MATERIAL PROVIDED:
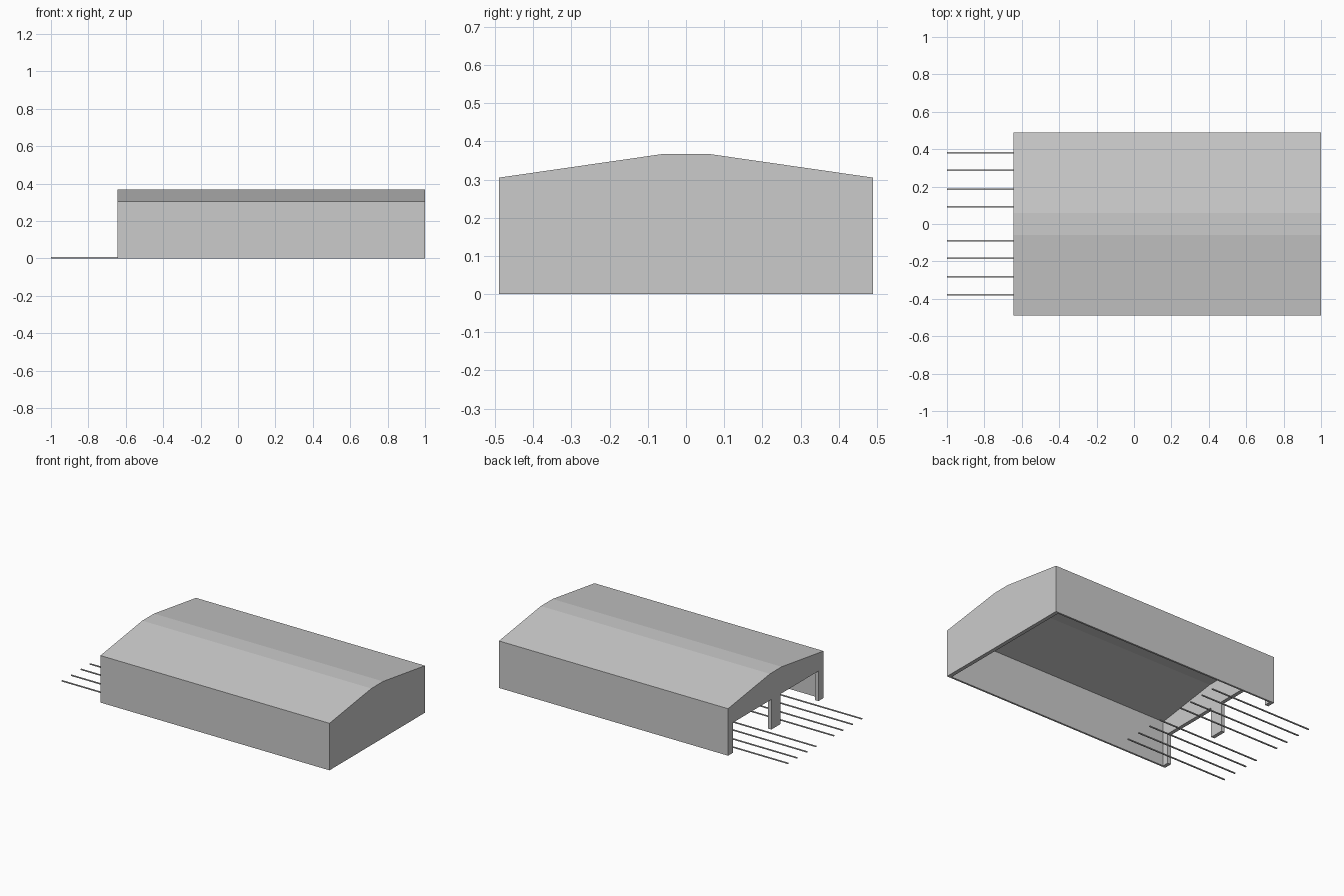
import bpy, bmesh

if "Cube" in bpy.data.objects:
    bpy.data.objects.remove(bpy.data.objects["Cube"])

X0, X1 = -0.645, 1.0          # shed ends
W, EAVE, RIDGE, FLAT = 0.49, 0.305, 0.367, 0.06
DOOR_T, END_T, SKIN = 0.024, 0.025, 0.012
DOOR_TOP = 0.195


def extrude_x(name, profile, x0, x1):
    """Extrude a closed (y, z) profile along x."""
    bm = bmesh.new()
    face = bm.faces.new([bm.verts.new((x0, y, z)) for y, z in profile])
    res = bmesh.ops.extrude_face_region(bm, geom=[face])
    moved = [v for v in res["geom"] if isinstance(v, bmesh.types.BMVert)]
    bmesh.ops.translate(bm, vec=(x1 - x0, 0, 0), verts=moved)
    bmesh.ops.recalc_face_normals(bm, faces=bm.faces)
    mesh = bpy.data.meshes.new(name)
    bm.to_mesh(mesh)
    bm.free()
    obj = bpy.data.objects.new(name, mesh)
    bpy.context.collection.objects.link(obj)
    return obj


def mirrored(half):
    """Complete a half profile (y > 0) by mirroring it across y = 0."""
    return half + [(-y, z) for y, z in reversed(half)]


outer = mirrored([(W, 0), (W, EAVE), (FLAT, RIDGE)])
inner = mirrored([(W - SKIN, 0), (W - SKIN, EAVE - SKIN), (FLAT, RIDGE - SKIN)])

# Side walls and roof as one hollow shell, open underneath
extrude_x("walls_and_roof", outer + inner[::-1], X0 + DOOR_T, X1 - END_T)

# Closed far end
extrude_x("end_wall", outer, X1 - END_T, X1)

# Entrance wall with two doorways split by a central post
door_half = [(W, EAVE), (W, 0), (W - 0.052, 0), (W - 0.052, DOOR_TOP),
             (0.046, DOOR_TOP), (0.046, 0)]
door_wall = [(FLAT, RIDGE)] + door_half
extrude_x("entrance_wall", mirrored(door_wall), X0, X0 + DOOR_T)

# Four tracks, two rails each, running through the doorways
for i, y in enumerate((-0.377, -0.282, -0.182, -0.090, 0.093, 0.185, 0.287, 0.380)):
    r = 0.004
    extrude_x(f"rail_{i + 1}", [(y - r, 0), (y + r, 0), (y + r, 0.006), (y - r, 0.006)],
              -1.0, -0.27)
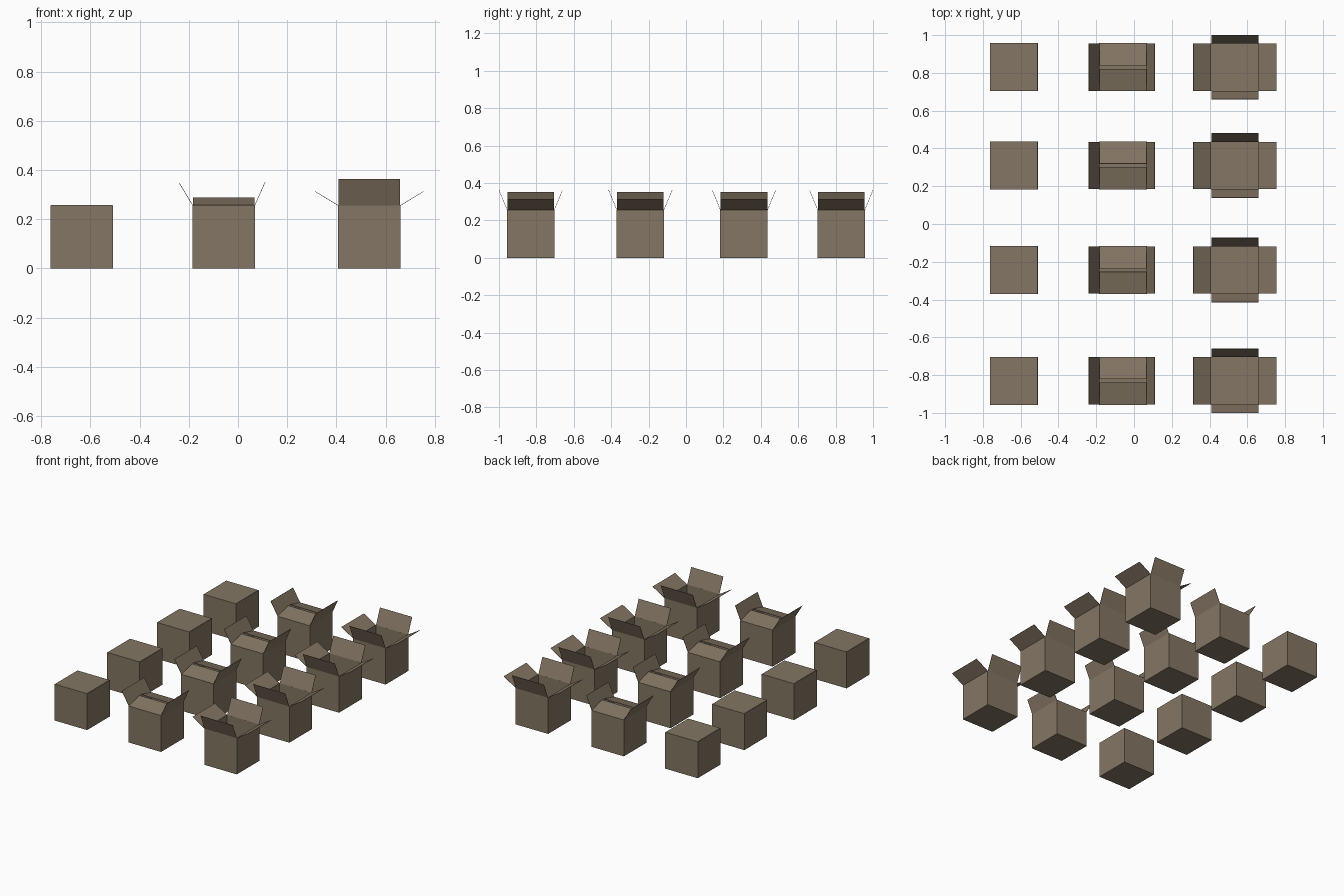
import bpy, bmesh
from math import radians, cos, sin
from mathutils import Vector, Matrix

if "Cube" in bpy.data.objects:
    bpy.data.objects.remove(bpy.data.objects["Cube"])

HALF, HEIGHT, THICK = 0.127, 0.256, 0.002

card = bpy.data.materials.new("cardboard")
card.diffuse_color = (0.23, 0.18, 0.125, 1)
card.use_nodes = True
card.node_tree.nodes["Principled BSDF"].inputs["Base Color"].default_value = card.diffuse_color


def finish(name, bm, loc, offset):
    mesh = bpy.data.meshes.new(name)
    bm.to_mesh(mesh)
    bm.free()
    mesh.materials.append(card)
    obj = bpy.data.objects.new(name, mesh)
    obj.location = loc
    bpy.context.collection.objects.link(obj)
    mod = obj.modifiers.new("thickness", 'SOLIDIFY')
    mod.thickness, mod.offset = THICK, offset
    return obj


def carton(loc):
    # Open-topped box with thin walls
    bm = bmesh.new()
    bmesh.ops.create_cube(bm, size=1)
    bmesh.ops.scale(bm, vec=(2 * HALF, 2 * HALF, HEIGHT), verts=bm.verts)
    bmesh.ops.translate(bm, vec=(0, 0, HEIGHT / 2), verts=bm.verts)
    top = [f for f in bm.faces if f.normal.z > 0.9]
    bmesh.ops.delete(bm, geom=top, context='FACES_ONLY')
    finish("carton_body", bm, loc, -1)


def flap(loc, name, turn, angle, length, drop=0):
    # Hinged flap: angle 0 is flat outward, 90 upright, 180 closed
    a = radians(angle)
    w = HALF - 0.002
    h = HALF - THICK / 2 if not drop else HALF - 2 * THICK
    z = HEIGHT - drop
    tip_x, tip_z = h + length * cos(a), z + length * sin(a)
    bm = bmesh.new()
    pts = [(h, -w, z), (h, w, z), (tip_x, w, tip_z), (tip_x, -w, tip_z)]
    rot = Matrix.Rotation(radians(turn), 3, 'Z')
    bm.faces.new([bm.verts.new(rot @ Vector(p)) for p in pts])
    finish(name, bm, loc, 0)


SIDES = [("right_flap", 0), ("back_flap", 90), ("left_flap", 180), ("front_flap", 270)]
# Per column: x position, then (angle, length, drop) for each side in SIDES order
COLUMNS = [
    (-0.635, [(180, 0.11, 0.004), (180, HALF, 0), (180, 0.11, 0.004), (180, HALF, 0)]),
    (-0.058, [(66, 0.104, 0), (165.5, 0.121, 0), (59, 0.107, 0), (165.5, 0.121, 0)]),
    (0.534, [(31, 0.11, 0), (67.5, 0.116, 0), (31, 0.11, 0), (67.5, 0.116, 0)]),
]
ROWS = [0.83, 0.31, -0.244, -0.83]

for x, settings in COLUMNS:
    for y in ROWS:
        carton((x, y, 0))
        for (name, turn), (angle, length, drop) in zip(SIDES, settings):
            flap((x, y, 0), name, turn, angle, length, drop)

WORK INSTRUCTIONS: Write out each line of the data above exactly, starting at the top and finishing with the line containing "# Side walls"; omit the pictures.

THE COMPLETED TASK:
import bpy, bmesh

if "Cube" in bpy.data.objects:
    bpy.data.objects.remove(bpy.data.objects["Cube"])

X0, X1 = -0.645, 1.0          # shed ends
W, EAVE, RIDGE, FLAT = 0.49, 0.305, 0.367, 0.06
DOOR_T, END_T, SKIN = 0.024, 0.025, 0.012
DOOR_TOP = 0.195


def extrude_x(name, profile, x0, x1):
    """Extrude a closed (y, z) profile along x."""
    bm = bmesh.new()
    face = bm.faces.new([bm.verts.new((x0, y, z)) for y, z in profile])
    res = bmesh.ops.extrude_face_region(bm, geom=[face])
    moved = [v for v in res["geom"] if isinstance(v, bmesh.types.BMVert)]
    bmesh.ops.translate(bm, vec=(x1 - x0, 0, 0), verts=moved)
    bmesh.ops.recalc_face_normals(bm, faces=bm.faces)
    mesh = bpy.data.meshes.new(name)
    bm.to_mesh(mesh)
    bm.free()
    obj = bpy.data.objects.new(name, mesh)
    bpy.context.collection.objects.link(obj)
    return obj


def mirrored(half):
    """Complete a half profile (y > 0) by mirroring it across y = 0."""
    return half + [(-y, z) for y, z in reversed(half)]


outer = mirrored([(W, 0), (W, EAVE), (FLAT, RIDGE)])
inner = mirrored([(W - SKIN, 0), (W - SKIN, EAVE - SKIN), (FLAT, RIDGE - SKIN)])

# Side walls and roof as one hollow shell, open underneath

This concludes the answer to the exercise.